— Task item —
Go through the data below and copy each line where the word "from" occurs.

Source data

BEGIN

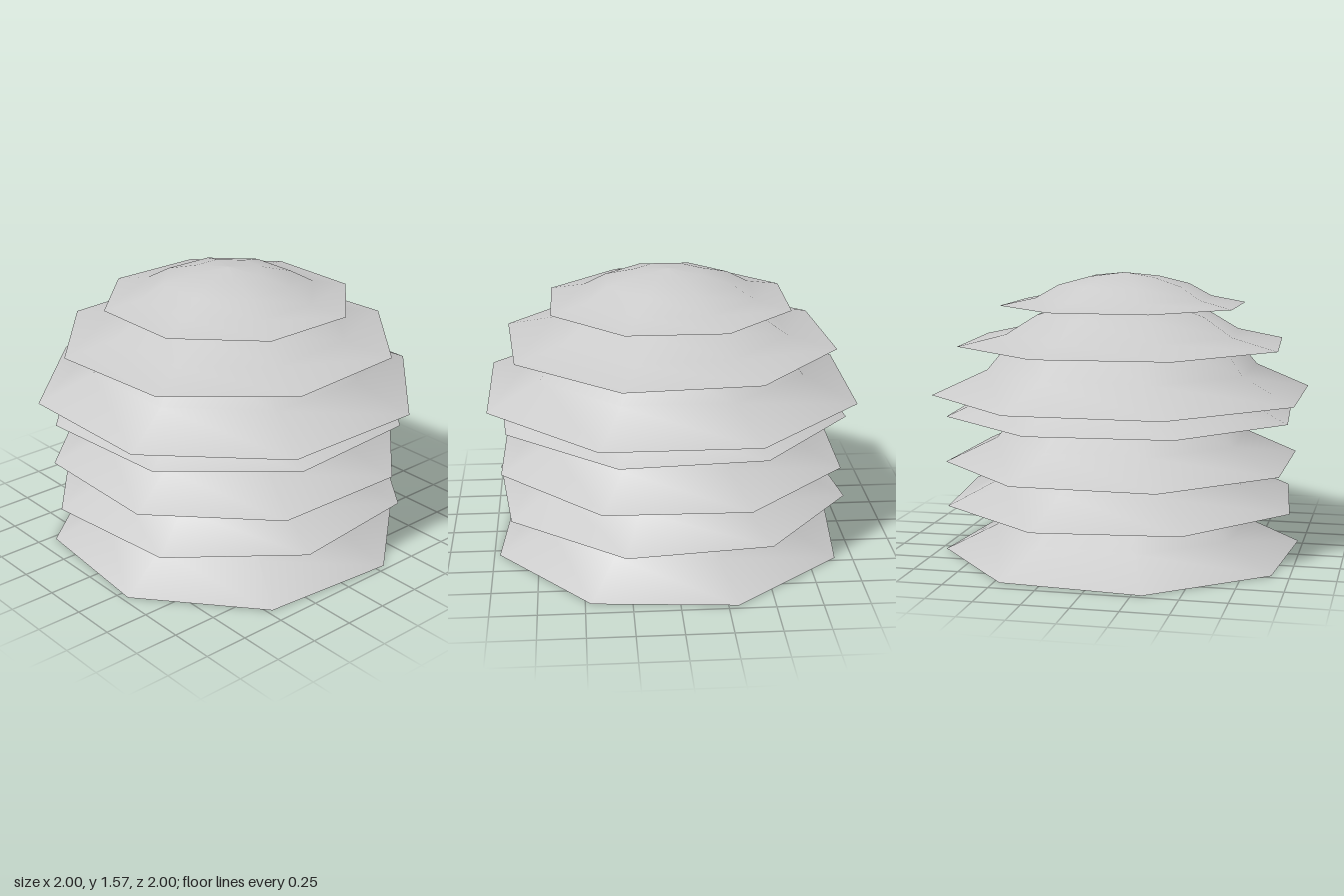
import * as THREE from 'three';

// Bell-shaped skirt profile, rim to crown: [radius ratio, height ratio]
const PROFILE = [[1, 0], [0.715, 0.23], [0.53, 0.63], [0.28, 0.88], [0, 1]];

// Tiers from the ground up: [name, rim height, rim radius, height, turn in degrees]
const TIERS = [
  ['baseTier', 0, 1.017, 0.6, -5],
  ['secondTier', 0.295, 1.015, 0.59, 6.4],
  ['thirdTier', 0.52, 1.01, 0.57, -1],
  ['innerTier', 0.77, 0.86, 0.42, -3],
  ['fourthTier', 0.79, 1.01, 0.54, 4.2],
  ['widestTier', 0.9, 1.082, 0.59, 0],
  ['upperTier', 1.175, 0.945, 0.26, 4.4],
  ['topCap', 1.39, 0.7, 0.177, 0],
];

export function createModel() {
  const model = new THREE.Group();
  model.name = 'tieredCanopy';
  const grey = new THREE.MeshStandardMaterial({ color: 0xcccccc, side: THREE.DoubleSide });
  grey.name = 'light grey';

  // Open octagonal shells nested over each other, each slightly turned
  for (const [name, y, radius, height, turn] of TIERS) {
    const points = PROFILE.map(([r, h]) => new THREE.Vector2(r * radius, h * height));
    const tier = new THREE.Mesh(new THREE.LatheGeometry(points, 8, Math.PI / 8), grey);
    tier.name = name;
    tier.position.y = y;
    tier.rotation.y = THREE.MathUtils.degToRad(turn);
    model.add(tier);
  }
  return model;
}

END

— Output for this exercise —
import * as THREE from 'three';
// Tiers from the ground up: [name, rim height, rim radius, height, turn in degrees]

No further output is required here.